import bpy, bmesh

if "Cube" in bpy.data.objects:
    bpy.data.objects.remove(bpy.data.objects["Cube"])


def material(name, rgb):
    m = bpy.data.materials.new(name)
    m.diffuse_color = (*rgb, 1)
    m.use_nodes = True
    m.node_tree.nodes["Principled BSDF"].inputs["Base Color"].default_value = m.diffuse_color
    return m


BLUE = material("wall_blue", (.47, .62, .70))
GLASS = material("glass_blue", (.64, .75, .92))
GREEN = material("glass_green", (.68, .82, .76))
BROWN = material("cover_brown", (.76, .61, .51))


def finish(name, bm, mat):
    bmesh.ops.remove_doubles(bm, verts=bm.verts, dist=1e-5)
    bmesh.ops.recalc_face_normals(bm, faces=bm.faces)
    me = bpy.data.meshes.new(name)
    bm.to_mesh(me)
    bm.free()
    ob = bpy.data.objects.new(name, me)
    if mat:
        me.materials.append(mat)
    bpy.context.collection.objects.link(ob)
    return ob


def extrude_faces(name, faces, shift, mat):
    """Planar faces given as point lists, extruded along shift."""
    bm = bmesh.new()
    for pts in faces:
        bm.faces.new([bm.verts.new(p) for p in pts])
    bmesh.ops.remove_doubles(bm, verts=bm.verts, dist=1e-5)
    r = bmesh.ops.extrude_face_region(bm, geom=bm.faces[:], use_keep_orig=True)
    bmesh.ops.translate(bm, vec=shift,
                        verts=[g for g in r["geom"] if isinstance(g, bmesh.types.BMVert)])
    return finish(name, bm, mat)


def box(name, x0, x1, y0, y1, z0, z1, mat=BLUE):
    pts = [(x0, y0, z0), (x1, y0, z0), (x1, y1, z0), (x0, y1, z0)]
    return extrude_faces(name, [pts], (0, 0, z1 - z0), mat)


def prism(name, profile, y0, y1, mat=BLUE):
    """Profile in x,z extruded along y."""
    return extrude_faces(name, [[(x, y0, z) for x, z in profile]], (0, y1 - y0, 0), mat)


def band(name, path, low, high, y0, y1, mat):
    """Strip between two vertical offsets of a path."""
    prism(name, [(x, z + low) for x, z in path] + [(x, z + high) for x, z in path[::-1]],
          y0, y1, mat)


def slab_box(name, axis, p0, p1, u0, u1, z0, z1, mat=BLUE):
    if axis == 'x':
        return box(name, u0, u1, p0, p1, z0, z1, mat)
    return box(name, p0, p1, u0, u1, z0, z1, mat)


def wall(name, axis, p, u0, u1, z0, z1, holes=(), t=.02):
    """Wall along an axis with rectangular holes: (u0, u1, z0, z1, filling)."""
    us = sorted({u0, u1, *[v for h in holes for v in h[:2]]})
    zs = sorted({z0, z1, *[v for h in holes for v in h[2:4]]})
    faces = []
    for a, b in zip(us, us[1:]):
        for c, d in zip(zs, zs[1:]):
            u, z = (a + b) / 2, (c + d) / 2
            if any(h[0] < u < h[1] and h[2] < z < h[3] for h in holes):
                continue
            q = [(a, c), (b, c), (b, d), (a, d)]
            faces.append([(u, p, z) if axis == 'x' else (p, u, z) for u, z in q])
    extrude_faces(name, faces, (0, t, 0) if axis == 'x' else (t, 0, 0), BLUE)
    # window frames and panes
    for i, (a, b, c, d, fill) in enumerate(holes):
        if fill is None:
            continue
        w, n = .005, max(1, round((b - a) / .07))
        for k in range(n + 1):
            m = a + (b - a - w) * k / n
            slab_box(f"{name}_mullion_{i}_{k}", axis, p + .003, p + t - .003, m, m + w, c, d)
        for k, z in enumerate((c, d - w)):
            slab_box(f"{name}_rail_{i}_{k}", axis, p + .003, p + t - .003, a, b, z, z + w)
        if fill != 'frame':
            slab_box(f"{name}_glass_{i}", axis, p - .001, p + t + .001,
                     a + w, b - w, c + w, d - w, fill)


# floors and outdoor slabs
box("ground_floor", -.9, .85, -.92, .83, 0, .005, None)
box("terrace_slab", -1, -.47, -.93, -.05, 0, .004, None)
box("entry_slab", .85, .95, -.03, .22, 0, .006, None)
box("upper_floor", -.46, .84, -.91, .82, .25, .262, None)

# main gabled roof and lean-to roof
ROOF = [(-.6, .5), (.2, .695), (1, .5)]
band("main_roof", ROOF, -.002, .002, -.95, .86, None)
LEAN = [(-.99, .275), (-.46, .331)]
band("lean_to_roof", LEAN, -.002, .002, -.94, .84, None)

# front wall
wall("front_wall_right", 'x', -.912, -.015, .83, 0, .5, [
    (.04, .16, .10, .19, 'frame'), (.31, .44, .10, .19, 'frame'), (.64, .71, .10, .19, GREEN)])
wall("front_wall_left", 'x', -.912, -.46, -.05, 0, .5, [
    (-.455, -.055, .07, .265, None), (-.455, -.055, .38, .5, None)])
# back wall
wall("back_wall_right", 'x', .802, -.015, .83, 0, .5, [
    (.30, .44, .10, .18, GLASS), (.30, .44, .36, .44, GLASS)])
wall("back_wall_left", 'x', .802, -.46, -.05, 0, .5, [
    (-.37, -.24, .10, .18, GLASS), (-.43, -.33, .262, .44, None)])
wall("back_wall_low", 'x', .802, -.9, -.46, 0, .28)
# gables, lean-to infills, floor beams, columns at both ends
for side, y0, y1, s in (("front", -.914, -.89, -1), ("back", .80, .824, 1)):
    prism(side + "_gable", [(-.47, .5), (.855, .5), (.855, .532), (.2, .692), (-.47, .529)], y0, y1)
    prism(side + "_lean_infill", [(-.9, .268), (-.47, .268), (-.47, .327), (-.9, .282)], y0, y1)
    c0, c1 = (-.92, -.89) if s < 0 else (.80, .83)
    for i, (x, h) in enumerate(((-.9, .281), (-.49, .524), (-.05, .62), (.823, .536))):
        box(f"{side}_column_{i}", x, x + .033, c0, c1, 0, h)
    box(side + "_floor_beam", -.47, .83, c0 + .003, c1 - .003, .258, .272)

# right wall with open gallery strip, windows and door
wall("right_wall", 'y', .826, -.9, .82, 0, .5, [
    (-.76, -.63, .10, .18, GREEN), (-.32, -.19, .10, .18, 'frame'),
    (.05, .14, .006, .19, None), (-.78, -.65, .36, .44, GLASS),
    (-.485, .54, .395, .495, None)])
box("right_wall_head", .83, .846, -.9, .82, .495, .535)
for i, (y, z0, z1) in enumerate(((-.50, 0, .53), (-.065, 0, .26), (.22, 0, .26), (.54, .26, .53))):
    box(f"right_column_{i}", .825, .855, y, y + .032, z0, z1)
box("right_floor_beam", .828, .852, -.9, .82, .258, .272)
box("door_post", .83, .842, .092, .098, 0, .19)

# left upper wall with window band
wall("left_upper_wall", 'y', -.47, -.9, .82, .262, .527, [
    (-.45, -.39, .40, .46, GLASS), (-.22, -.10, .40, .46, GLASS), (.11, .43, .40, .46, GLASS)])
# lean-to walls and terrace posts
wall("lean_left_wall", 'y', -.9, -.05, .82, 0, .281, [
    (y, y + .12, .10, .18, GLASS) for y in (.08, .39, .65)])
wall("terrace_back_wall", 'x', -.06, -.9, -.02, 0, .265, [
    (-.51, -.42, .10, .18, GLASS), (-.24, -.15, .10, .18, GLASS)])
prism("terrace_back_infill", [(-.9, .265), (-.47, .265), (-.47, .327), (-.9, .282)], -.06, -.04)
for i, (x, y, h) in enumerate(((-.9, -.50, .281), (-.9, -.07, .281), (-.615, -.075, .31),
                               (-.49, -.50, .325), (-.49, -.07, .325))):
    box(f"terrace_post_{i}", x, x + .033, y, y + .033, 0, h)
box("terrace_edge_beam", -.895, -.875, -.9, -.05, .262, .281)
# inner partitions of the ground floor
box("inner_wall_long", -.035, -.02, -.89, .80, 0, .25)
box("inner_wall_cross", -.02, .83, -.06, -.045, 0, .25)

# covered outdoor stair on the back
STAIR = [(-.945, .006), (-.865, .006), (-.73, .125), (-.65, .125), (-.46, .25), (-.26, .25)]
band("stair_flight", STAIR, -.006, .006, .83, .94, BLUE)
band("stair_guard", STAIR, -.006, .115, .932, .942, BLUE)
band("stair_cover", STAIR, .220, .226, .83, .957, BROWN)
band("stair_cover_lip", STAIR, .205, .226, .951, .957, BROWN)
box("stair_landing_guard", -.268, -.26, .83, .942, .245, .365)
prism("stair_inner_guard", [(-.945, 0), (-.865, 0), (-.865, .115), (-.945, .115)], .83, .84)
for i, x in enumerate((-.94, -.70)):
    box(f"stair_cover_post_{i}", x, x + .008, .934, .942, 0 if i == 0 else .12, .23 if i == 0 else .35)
.....
*Task statement*
All that is wanted is a faithful reproduction of the line above with "bmesh.ops.recalc_face_normals(bm, faces=bm.faces)", the line with "return box(name, p0, p1, u0, u1, z0, z1, mat)", and every line in between.

*Your solution*
    bmesh.ops.recalc_face_normals(bm, faces=bm.faces)
    me = bpy.data.meshes.new(name)
    bm.to_mesh(me)
    bm.free()
    ob = bpy.data.objects.new(name, me)
    if mat:
        me.materials.append(mat)
    bpy.context.collection.objects.link(ob)
    return ob


def extrude_faces(name, faces, shift, mat):
    """Planar faces given as point lists, extruded along shift."""
    bm = bmesh.new()
    for pts in faces:
        bm.faces.new([bm.verts.new(p) for p in pts])
    bmesh.ops.remove_doubles(bm, verts=bm.verts, dist=1e-5)
    r = bmesh.ops.extrude_face_region(bm, geom=bm.faces[:], use_keep_orig=True)
    bmesh.ops.translate(bm, vec=shift,
                        verts=[g for g in r["geom"] if isinstance(g, bmesh.types.BMVert)])
    return finish(name, bm, mat)


def box(name, x0, x1, y0, y1, z0, z1, mat=BLUE):
    pts = [(x0, y0, z0), (x1, y0, z0), (x1, y1, z0), (x0, y1, z0)]
    return extrude_faces(name, [pts], (0, 0, z1 - z0), mat)


def prism(name, profile, y0, y1, mat=BLUE):
    """Profile in x,z extruded along y."""
    return extrude_faces(name, [[(x, y0, z) for x, z in profile]], (0, y1 - y0, 0), mat)


def band(name, path, low, high, y0, y1, mat):
    """Strip between two vertical offsets of a path."""
    prism(name, [(x, z + low) for x, z in path] + [(x, z + high) for x, z in path[::-1]],
          y0, y1, mat)


def slab_box(name, axis, p0, p1, u0, u1, z0, z1, mat=BLUE):
    if axis == 'x':
        return box(name, u0, u1, p0, p1, z0, z1, mat)
    return box(name, p0, p1, u0, u1, z0, z1, mat)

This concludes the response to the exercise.